Hacking at that time was mostly about technical exploits and the romantic utopia that software and cultural content should be free for all.
The underground scene has since evolved quite a bit and the boundless admiration I had then has now turned to fear.
As our connected world is expanding each day, an evil is grunting in the darkness of cyberspace. Nation states, criminal organizations, hacktivists and cyber armies are now competing to collect undetected safety leaks in order to build cyberweapons.
The purpose of this? After ground, sea and air, cyber is now the fourth dimension of war, with unlimited range, high speed and low signature, and can inflict casualties similar to a nuclear bomb.
Welcome to World War 3.0
An increased convergence of Cyber and Physical worlds
The internet of things is expanding our connected realm at a crazy pace. Today, most modern countries’ critical infrastructures are one way or another connected and operated through computer code.
The level of chemicals within a water treatment plant is regulated by a piece of software. Same goes for most of the life-saving instruments in a hospital, for transport systems and nuclear plants.
As soon as these infrastructures are connected, they might be disrupted, disabled or destroyed. Cutting the water supply, turning medical devices into lethal weapons and razing to the ground nuclear plants can be done from behind a laptop.
The United States (Cyber Command) and Israel (Unit 8200), worried about the Iranian nuclear program, opened Pandora’s Box by developing a sophisticated attack on the country’s main nuclear enrichment facilities.
Stuxnet, the worm they co-built, was of unprecedented complexity: twenty times the size of an average code including four zero days and almost no bugs.
It was able to jump the Natanz plant air-gap, to remain hidden for a while, recording all the normal activities and ultimately altering the spinning speed of the centrifuges in order to destroy them. The magic of it was that Iranian engineers were unable to detect any malfunction since they were fed with previously-recorded normal data.
Stuxnet ended up destroying 1,000 of the 5,000 Iranian centrifuges.
An undeclared World War
For the first time in history, a computer code accomplished what until then could only be handled through bombing.
And when a coalition of countries target another country’s nuclear facility, it’s an act of war.
The United States have ignited WW3 the same way they ended the previous one: with the use of a new weapon.
However, something didn’t go as planned with Stuxnet, which incidentally spread and infected millions of machines all over the world.
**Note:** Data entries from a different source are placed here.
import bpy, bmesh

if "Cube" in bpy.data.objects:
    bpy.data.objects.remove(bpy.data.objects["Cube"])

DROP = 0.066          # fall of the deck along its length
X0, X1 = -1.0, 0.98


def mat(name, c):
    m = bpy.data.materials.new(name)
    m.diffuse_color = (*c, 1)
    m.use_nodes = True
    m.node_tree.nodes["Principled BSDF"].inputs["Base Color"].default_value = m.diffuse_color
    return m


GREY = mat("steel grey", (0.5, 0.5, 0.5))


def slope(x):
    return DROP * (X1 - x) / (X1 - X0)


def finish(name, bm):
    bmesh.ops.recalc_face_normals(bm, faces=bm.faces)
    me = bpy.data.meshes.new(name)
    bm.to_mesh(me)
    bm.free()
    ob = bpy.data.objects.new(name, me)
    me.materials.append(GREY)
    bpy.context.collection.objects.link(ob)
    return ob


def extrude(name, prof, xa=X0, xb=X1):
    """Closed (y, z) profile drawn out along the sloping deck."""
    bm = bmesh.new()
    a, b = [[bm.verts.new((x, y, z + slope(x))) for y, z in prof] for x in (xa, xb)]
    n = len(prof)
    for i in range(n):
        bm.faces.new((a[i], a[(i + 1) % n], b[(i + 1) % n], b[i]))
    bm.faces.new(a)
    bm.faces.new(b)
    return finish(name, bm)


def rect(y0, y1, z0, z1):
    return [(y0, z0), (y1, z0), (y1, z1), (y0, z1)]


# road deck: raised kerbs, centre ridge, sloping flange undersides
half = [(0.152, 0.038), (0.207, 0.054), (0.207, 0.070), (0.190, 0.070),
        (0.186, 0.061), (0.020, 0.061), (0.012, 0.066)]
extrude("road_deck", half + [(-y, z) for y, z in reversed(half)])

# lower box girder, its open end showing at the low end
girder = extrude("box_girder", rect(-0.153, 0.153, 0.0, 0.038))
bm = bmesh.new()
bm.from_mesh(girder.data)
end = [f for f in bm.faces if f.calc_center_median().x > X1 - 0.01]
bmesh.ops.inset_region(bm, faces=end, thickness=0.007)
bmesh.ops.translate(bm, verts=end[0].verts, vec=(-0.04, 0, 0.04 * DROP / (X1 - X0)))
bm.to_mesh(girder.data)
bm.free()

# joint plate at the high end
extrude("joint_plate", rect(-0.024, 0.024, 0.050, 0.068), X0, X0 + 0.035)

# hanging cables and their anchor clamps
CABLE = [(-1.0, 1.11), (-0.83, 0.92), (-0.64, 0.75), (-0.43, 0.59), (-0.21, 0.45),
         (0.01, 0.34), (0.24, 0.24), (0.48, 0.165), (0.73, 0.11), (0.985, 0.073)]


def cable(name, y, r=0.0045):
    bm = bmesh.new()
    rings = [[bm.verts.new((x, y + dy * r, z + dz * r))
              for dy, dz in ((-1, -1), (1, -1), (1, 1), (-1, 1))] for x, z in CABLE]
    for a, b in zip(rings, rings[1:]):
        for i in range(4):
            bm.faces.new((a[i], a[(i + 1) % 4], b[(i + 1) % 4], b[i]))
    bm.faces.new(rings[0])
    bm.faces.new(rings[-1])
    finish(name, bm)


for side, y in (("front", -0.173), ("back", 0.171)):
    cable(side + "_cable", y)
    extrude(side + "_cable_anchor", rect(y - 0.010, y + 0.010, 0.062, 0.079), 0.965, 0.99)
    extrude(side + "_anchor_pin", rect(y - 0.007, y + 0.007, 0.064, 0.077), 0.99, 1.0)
As a consequence, the formula for a secret weapon fell into the hands of the very countries it was meant to attack.
The problem is, the US is the country with the more advanced level of connection and interconnection of its critical infrastructures, and thus more vulnerable to cyber-attacks.
Feel the heat now?
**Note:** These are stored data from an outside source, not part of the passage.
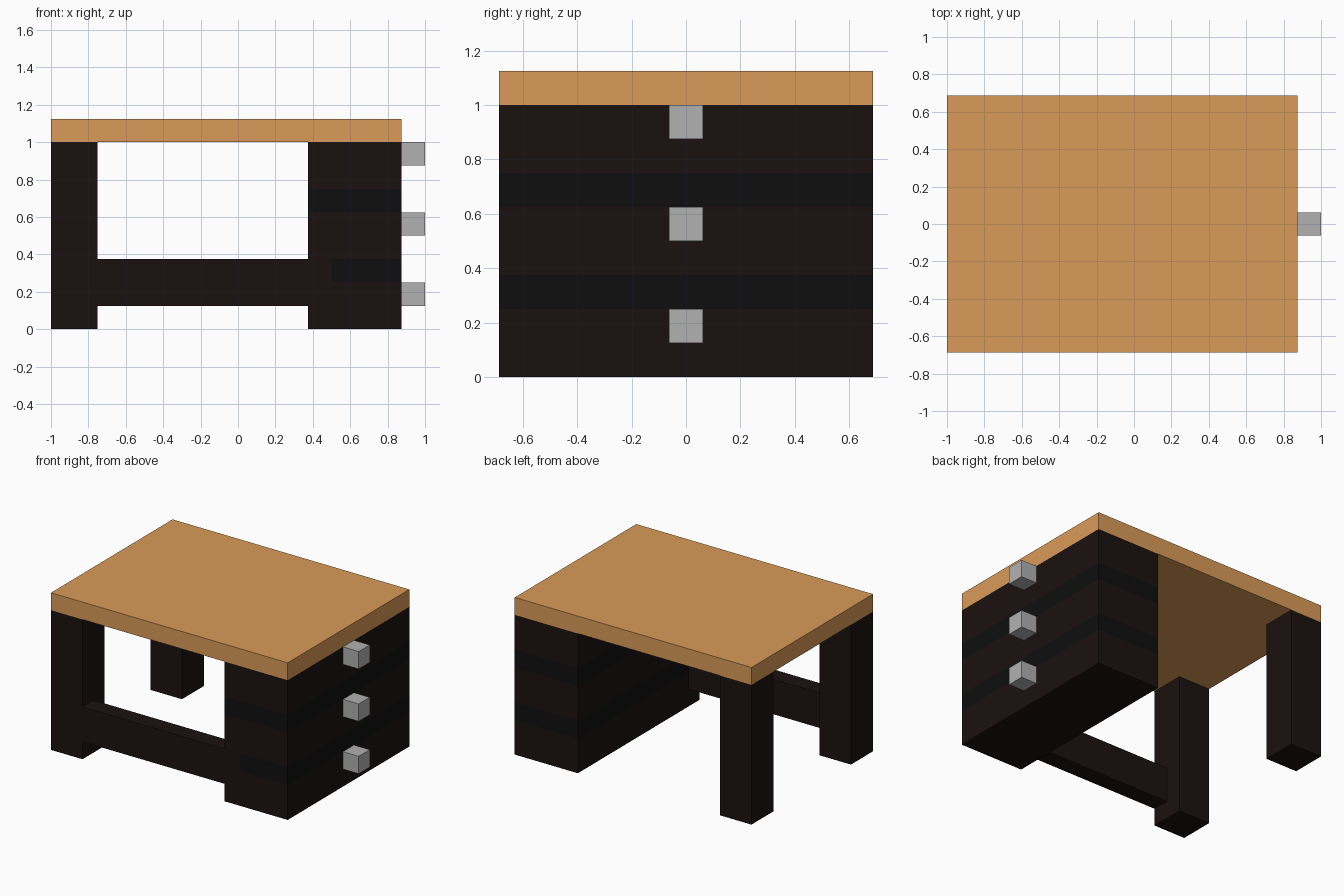
import bpy

if "Cube" in bpy.data.objects:
    bpy.data.objects.remove(bpy.data.objects["Cube"])

U = 0.125            # base module of the blocky design
FRONT, BACK = -0.6875, 0.6875


def material(name, rgb):
    m = bpy.data.materials.new(name)
    m.diffuse_color = (*rgb, 1)
    m.use_nodes = True
    m.node_tree.nodes["Principled BSDF"].inputs["Base Color"].default_value = m.diffuse_color
    return m


wood = material("light_wood", (0.70, 0.33, 0.10))
dark = material("dark_wood", (0.011, 0.0056, 0.0048))
gap = material("drawer_gap", (0.0048, 0.0048, 0.005))
metal = material("grey_metal", (0.44, 0.44, 0.44))


def box(name, x, y, z, mat):
    """Box spanning the (min, max) pairs x, y and z."""
    spans = (x, y, z)
    bpy.ops.mesh.primitive_cube_add(size=1, location=[(a + b) / 2 for a, b in spans])
    ob = bpy.context.object
    ob.name = name
    ob.scale = [b - a for a, b in spans]
    bpy.ops.object.transform_apply(location=False, rotation=False, scale=True)
    ob.data.materials.append(mat)
    return ob


# Desk top
depth = (FRONT, BACK)
box("desk_top", (-1, 0.875), depth, (1, 1.125), wood)

# Legs on the left side
box("front_leg", (-1, -0.75), (FRONT, FRONT + 2 * U), (0, 1), dark)
box("back_leg", (-1, -0.75), (BACK - 2 * U, BACK), (0, 1), dark)

# Front stretcher, with its end let into the lower drawer gap
beam_y = (FRONT, FRONT + U)
box("stretcher", (-0.75, 0.375), beam_y, (U, 3 * U), dark)
box("stretcher_end", (0.375, 0.5), beam_y, (2 * U, 3 * U), dark)

# Drawer cabinet: three drawers separated by darker bands
cab_x = (0.375, 0.875)
for name, z in (("lower", (0, 0.25)), ("middle", (0.375, 0.625)), ("upper", (0.75, 1))):
    box(name + "_drawer", cab_x, depth, z, dark)
box("upper_band", cab_x, depth, (0.625, 0.75), gap)
box("lower_band", (0.5, 0.875), depth, (0.25, 0.375), gap)
box("lower_band_inner", (0.375, 0.5), (FRONT + U, BACK), (0.25, 0.375), gap)

# Drawer knobs
for name, z in (("lower", 0.125), ("middle", 0.5), ("upper", 0.875)):
    box(name + "_knob", (0.875, 1), (-U / 2, U / 2), (z, z + U), metal)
Iran didn’t wait long to retaliate. In 2012, Iranian hackers used a DDoS attack against six major US financial institutions (two of which were Bank of America and J.P.Morgan Chase) and hacked into a small dam near New York — nothing big but a clear message: what was used against us can be turned against you.
Alex Gibney’s Zero Days reveals that Stuxnet was only a small chapter of a much larger and frightening operation: Nitro Zeus, which basically had the capacity to utterly shut down Iran…
The question is, how many dormant mass-disruption worms such as Stuxnet are out there, and what will they target next?
Unlike any other weapons, cyberweapons can be reproduced and distributed globally at no cost. A significant number of countries and stakeholders have called for an international agreement on the nonproliferation of cyber-weapons.
We might be short of a framework to reach such an agreement since most of the threats (nuclear, biological, radiological and chemical weapons) we’ve had to deal with so far were presumed to be accessible only to nation-states, while cyberweapons are widely accessible to non-state actors.
Furthermore, attribution in the cyber field is merely impossible. In this context, what would be the point in signing such an agreement?
It took the international community more than twenty years after Hiroshima to sign a non-proliferation treaty… there is still a long road ahead of us regarding cyberweapons.